Writing in 1967, the architectural historian Nikolaus Pevsner stated that this was "the finest Georgian church interior in the county", and the later authors of the Buildings of England series describe the interior as "serenely beautiful". It is entered from the west door by a sliding glass door leading into a vestibule in the base of the tower. This is etched with the national symbols of Sri Lanka. On each side of the vestibule are stairs rising to the galleries. In the body of the church are galleries on the north, west, and south sides, which are carried on Doric columns. Along the front of the galleries is a triglyph frieze, and rising from the galleries to the ceiling are Ionic columns. The ceiling is flat, and is decorated with plaster roundels containing depictions of the Annunciation and the Ascension, and with angels and cherubs in Rococo style. The apse contains a painting of the Transfiguration by Giulio Cesare Procaccini surrounded by a pedimented aedicule. The painting was given to the church by the 3rd Earl of Lonsdale, and is said to have come from the Escorial. Flanking this are four Ionic pilasters.
The 18th-century timber pulpit is polygonal, and is decorated with fluted pilasters and arched panels. The font consists of a shallow bowl on a baluster, it is made from Florentine marble and is thought to date from the 17th century. Also in the church are paintings from the early 18th century by Mathias Read. There are stained glass windows by Shrigley and Hunt (1917 and 1924), William Wailes (1873), Abbott and Company (1930s and later), L.C.Evetts (1976), and Alex Haynes (1999). The three manual pipe organ was built in 1909 by Norman and Beard, and completely restored in 2011 by Mander. There is a ring of twelve bells. The oldest of these were cast in 1586 and 1624 by Henry Oldfield I and George Oldfield I respectively. The others were all made by John Taylor and Company in 1872 (1), 1908 (4), 1978 (3), and 1998 (2).
The gate piers at the entrance to the churchyard opposite the west end of the church have been listed at Grade II. They consist of two square stone gate piers with cornices.

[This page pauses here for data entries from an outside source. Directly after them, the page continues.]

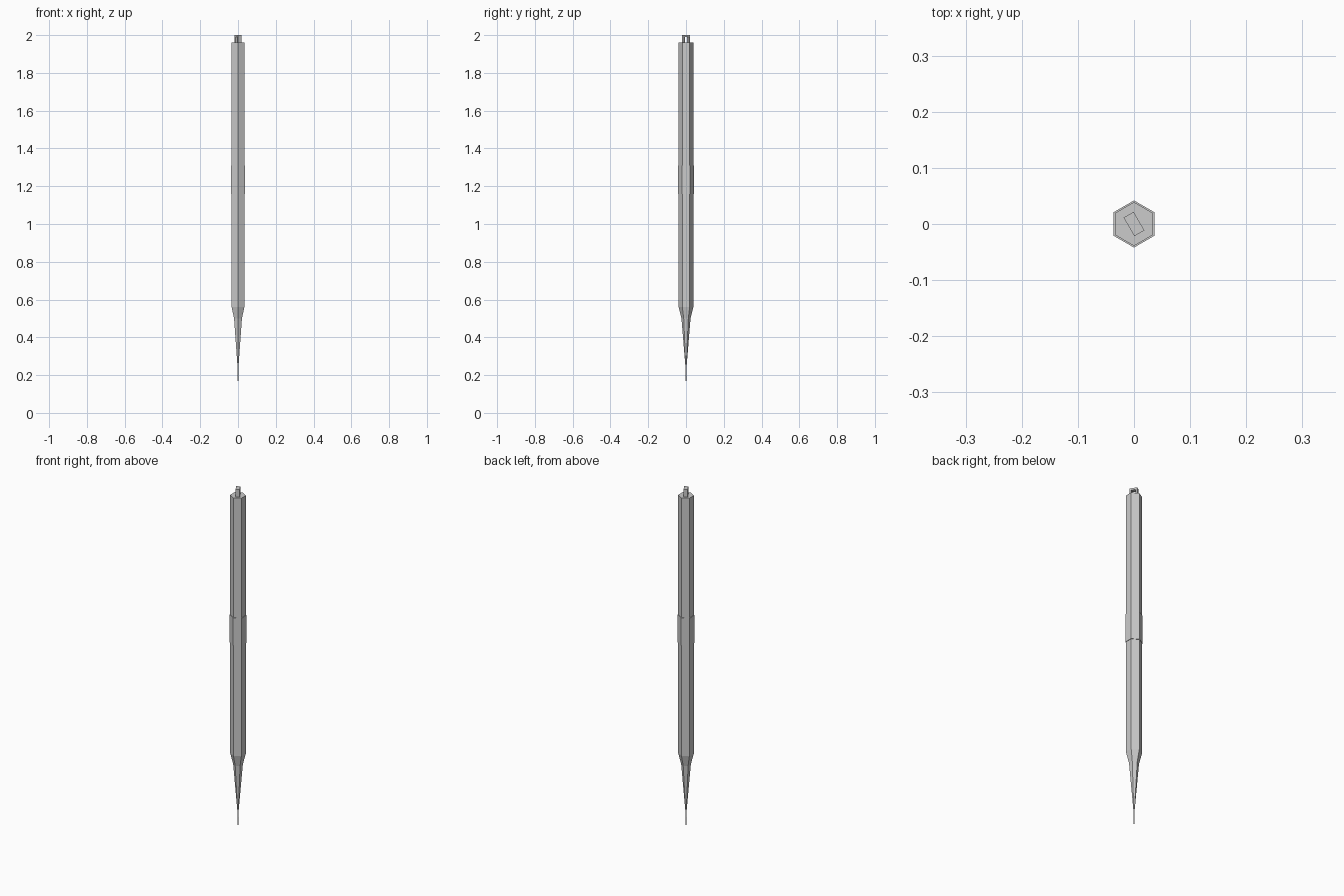
import bpy, bmesh, math

if "Cube" in bpy.data.objects:
    bpy.data.objects.remove(bpy.data.objects["Cube"])

SIDES = 6


def lathe(name, profile):
    """Hexagonal solid from (radius, z) pairs, corners on the y axis."""
    bm = bmesh.new()
    rings = []
    for r, z in profile:
        ring = []
        for i in range(SIDES):
            a = math.radians(90 + 360 * i / SIDES)
            ring.append(bm.verts.new((r * math.cos(a), r * math.sin(a), z)))
        rings.append(ring)
    for lo, hi in zip(rings, rings[1:]):
        for i in range(SIDES):
            j = (i + 1) % SIDES
            bm.faces.new((lo[i], lo[j], hi[j], hi[i]))
    bm.faces.new(rings[0][::-1])
    bm.faces.new(rings[-1])
    return finish(name, bm)


def finish(name, bm):
    bmesh.ops.recalc_face_normals(bm, faces=bm.faces)
    mesh = bpy.data.meshes.new(name)
    bm.to_mesh(mesh)
    bm.free()
    obj = bpy.data.objects.new(name, mesh)
    bpy.context.collection.objects.link(obj)
    return obj


# long barrel with the tapering nose
lathe("barrel", [(0.0035, 0.25), (0.024, 0.50), (0.039, 0.56), (0.039, 1.96)])

# tip sleeve and hair-thin needle reaching the ground
lathe("tip_sleeve", [(0.0022, 0.17), (0.0035, 0.25)])
lathe("needle", [(0.0004, 0.0), (0.0006, 0.17)])

# raised grip band
lathe("band", [(0.042, 1.16), (0.042, 1.31)])

# cord loop on top: an upright arch extruded across its thickness
bm = bmesh.new()
w, t, zb, zt = 0.019, 0.0103, 1.955, 2.0
iw, it = 0.011, 1.99
outline = [(-w, zb), (-w, zt), (w, zt), (w, zb),
           (iw, zb), (iw, it), (-iw, it), (-iw, zb)]
face = bm.faces.new([bm.verts.new((x, -t, z)) for x, z in outline])
ext = bmesh.ops.extrude_face_region(bm, geom=[face])
moved = [v for v in ext["geom"] if isinstance(v, bmesh.types.BMVert)]
bmesh.ops.translate(bm, verts=moved, vec=(0, 2 * t, 0))
loop = finish("cord_loop", bm)
loop.rotation_euler.z = math.radians(-60)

There was formerly a wrought iron lamp holder on the cross bar.
- Hyde, Matthew; Pevsner, Nikolaus (2010) , Cumbria, The Buildings of England, New Haven and London: Yale University Press, pp. 673–674, ISBN 978-0-300-12663-1
- St James, Whitehaven, Church of England, retrieved 7 October 2012
- Historic England, "Church of St James the Greater, Copeland (1086747)", National Heritage List for England, retrieved 7 October 2012
- UK CPI inflation numbers based on data available from Gregory Clark (2014), "What Were the British Earnings and Prices Then? (New Series)" MeasuringWorth.
- Our History, Parish of Whitehaven, retrieved 7 October 2012
- Pevsner, Nikolaus (2002) , Cumberland and Westmorland, The Buildings of England, New Haven and London: Yale University Press, p. 204, ISBN 0-300-09590-2
- Cumberland (Cumbria), Whitehaven, St. James, High Street (N03540), British Institute of Organ Studies, retrieved 7 October 2012
- Whitehaven, S James, Dove's Guide for Church Bell Ringers, retrieved 7 October 2012
- Historic England, "Gate piers at Church of St James, Copeland (1335981)", National Heritage List for England, retrieved 7 October 2012